JavaScript tests with Mocha and jspm

It’s no secret that I love jspm. I think it does everything right. I think Webpack requires far too much configuration. jspm is also much more standards-oriented, so I expect the patterns I learn and develop to last much longer, which is something I sorely need in JavaScript development. However, testing it is difficult bordering on silly. I just spent three days trying to get tests to work, and the solution I have for you isn’t perfect.

jspm

React and jspm

I’ve been tinkering with React a lot lately; I am really loving it. Since I still believe that jspm offers a better development and bundling experience than WebPack (unless you need hot module reloading), I spend some time this week getting a solid project template down for React and jspm. Directory Structure Let’s just jump straight to the solution, and then break down the reasons. Project |--assets/ | |--css/ | |--fonts/ | |--images/ | +--stylus/ |--dist/ +--built.

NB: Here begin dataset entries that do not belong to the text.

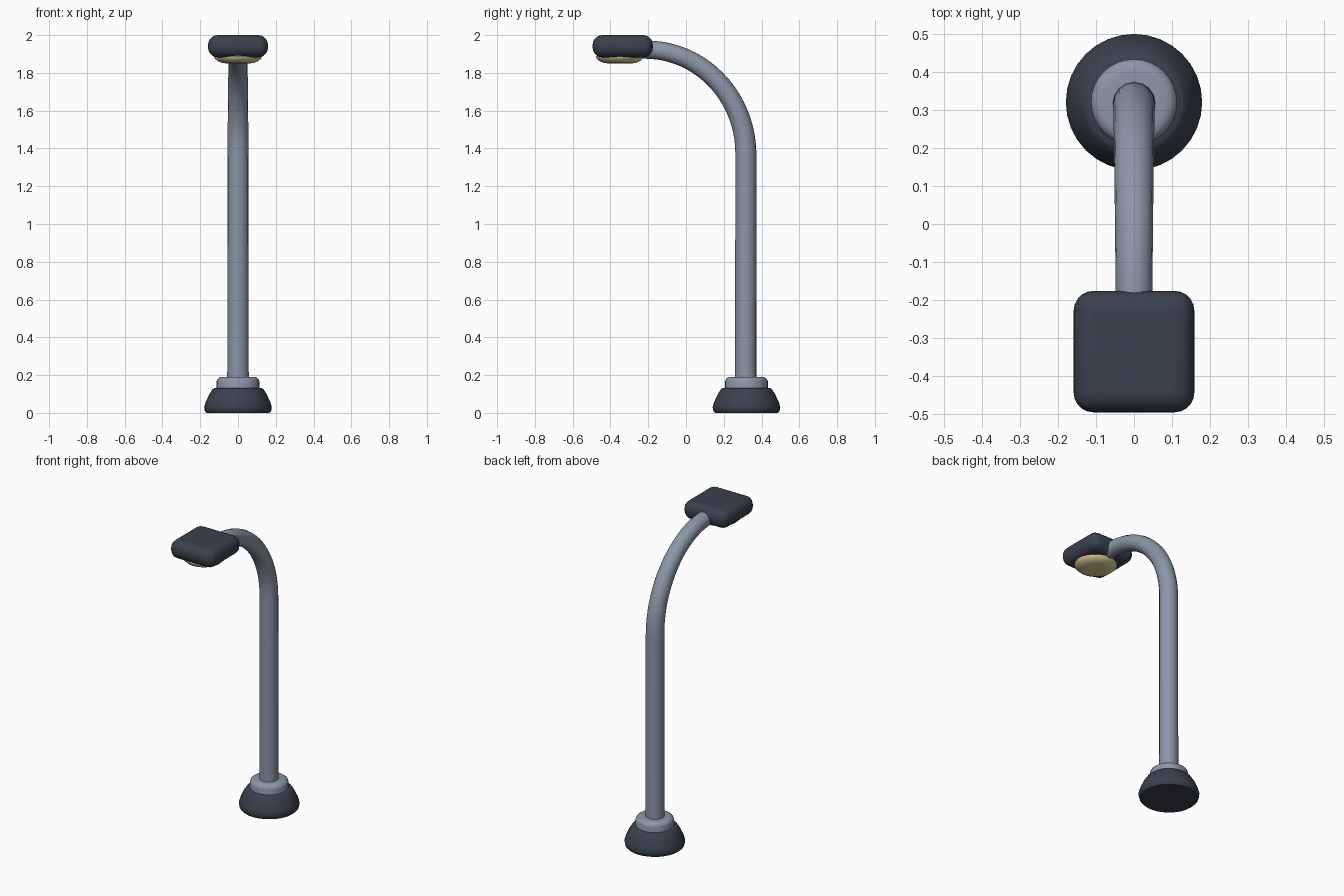
import bpy, bmesh, math

cube = bpy.data.objects.get("Cube")
if cube:
    bpy.data.objects.remove(cube, do_unlink=True)


def material(name, rgb):
    mat = bpy.data.materials.new(name)
    mat.use_nodes = True
    color = (*rgb, 1)
    mat.diffuse_color = color
    bsdf = next(n for n in mat.node_tree.nodes if n.type == 'BSDF_PRINCIPLED')
    bsdf.inputs["Base Color"].default_value = color
    return mat


charcoal = material("charcoal", (0.042, 0.052, 0.075))
steel = material("steel grey", (0.26, 0.305, 0.385))
warm_glass = material("warm glass", (0.72, 0.62, 0.32))


def smooth(obj, angle=40):
    bpy.ops.object.select_all(action='DESELECT')
    obj.select_set(True)
    bpy.context.view_layer.objects.active = obj
    bpy.ops.object.shade_smooth_by_angle(angle=math.radians(angle))


def add_mesh(name, bm, mat, location):
    bmesh.ops.recalc_face_normals(bm, faces=bm.faces)
    mesh = bpy.data.meshes.new(name)
    bm.to_mesh(mesh)
    bm.free()
    obj = bpy.data.objects.new(name, mesh)
    obj.location = location
    mesh.materials.append(mat)
    bpy.context.collection.objects.link(obj)
    return obj


def lathe(name, profile, mat, location, sides=32):
    """Closed solid of revolution from (radius, height) pairs."""
    bm = bmesh.new()
    rings = []
    for r, z in profile:
        rings.append([bm.verts.new((r * math.cos(math.tau * i / sides),
                                    r * math.sin(math.tau * i / sides), z))
                      for i in range(sides)])
    for low, high in zip(rings, rings[1:]):
        for i in range(sides):
            j = (i + 1) % sides
            bm.faces.new((low[i], low[j], high[j], high[i]))
    bm.faces.new(rings[0])
    bm.faces.new(rings[-1])
    obj = add_mesh(name, bm, mat, location)
    smooth(obj)
    return obj


POLE_Y = 0.317
HEAD_Y = -0.335

# Foot and collar
lathe("base", [(0.167, 0), (0.175, 0.008), (0.179, 0.03), (0.172, 0.055),
               (0.151, 0.1), (0.135, 0.125), (0.125, 0.132)],
      charcoal, (0, POLE_Y + 0.003, 0))
lathe("collar", [(0.113, 0.11), (0.113, 0.168), (0.108, 0.18),
                 (0.095, 0.189), (0.08, 0.191)],
      steel, (0, POLE_Y + 0.003, 0))

# Tapered pole sweeping forward into the lamp head
bend_z, reach, rise = 1.37, 0.53, 0.553
path = [(POLE_Y, 0.12, 1.0), (POLE_Y, bend_z, 0.98)]
steps = 20
for i in range(1, steps + 1):
    t = i / steps
    a = t * math.pi / 2
    path.append((POLE_Y - reach * (1 - math.cos(a)),
                 bend_z + rise * math.sin(a), 0.98 - 0.14 * t))
path.append((HEAD_Y + 0.08, bend_z + rise, 0.84))
curve = bpy.data.curves.new("pole", 'CURVE')
curve.dimensions = '3D'
curve.bevel_depth = 0.057
curve.bevel_resolution = 6
curve.use_fill_caps = True
spline = curve.splines.new('POLY')
spline.points.add(len(path) - 1)
for point, (y, z, radius) in zip(spline.points, path):
    point.co = (0, y, z, 1)
    point.radius = radius
curve.materials.append(steel)
pole = bpy.data.objects.new("pole", curve)
bpy.context.collection.objects.link(pole)
bpy.ops.object.select_all(action='DESELECT')
pole.select_set(True)
bpy.context.view_layer.objects.active = pole
bpy.ops.object.convert(target='MESH')
smooth(bpy.context.view_layer.objects.active)

# Rounded lamp head
bm = bmesh.new()
bmesh.ops.create_cube(bm, size=1)
bmesh.ops.scale(bm, vec=(0.317, 0.319, 0.118), verts=bm.verts)
head = add_mesh("lamp_head", bm, charcoal, (0, HEAD_Y, 1.941))
bevel = head.modifiers.new("rounding", 'BEVEL')
bevel.width = 0.052
bevel.segments = 5
smooth(head, 60)

# Shallow glowing lens under the head
lathe("lamp_lens", [(0.06, 1.85), (0.085, 1.853), (0.108, 1.863),
                    (0.124, 1.878), (0.126, 1.886), (0.115, 1.9)],
      warm_glass, (0, HEAD_Y - 0.015, 0))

aurelia

jspm, jQuery Plugins, and ES6

jspm is a new package manager for JavaScript fornt-ends that comes with a universal module loading system. It integrates nicely with npm by adding a jspm property to the package.json that specifies what the jspm dependencies are. Mine looks like this: "jspm": { "directories": { "baseURL": "client" }, "dependencies": { "Magnific-Popup": "github:dimsemenov/Magnific-Popup@^1.0.0", "aurelia-bootstrapper": "^0.8.0", "aurelia-http-client": "^0.4.1", "bootstrap": "^3.3.1", "font-awesome": "^4.2.0", "jquery": "^2.1.3" } } One of the really cool things about jspm is that, while it uses npm to load packages, it allows multiple endpoints to be defined.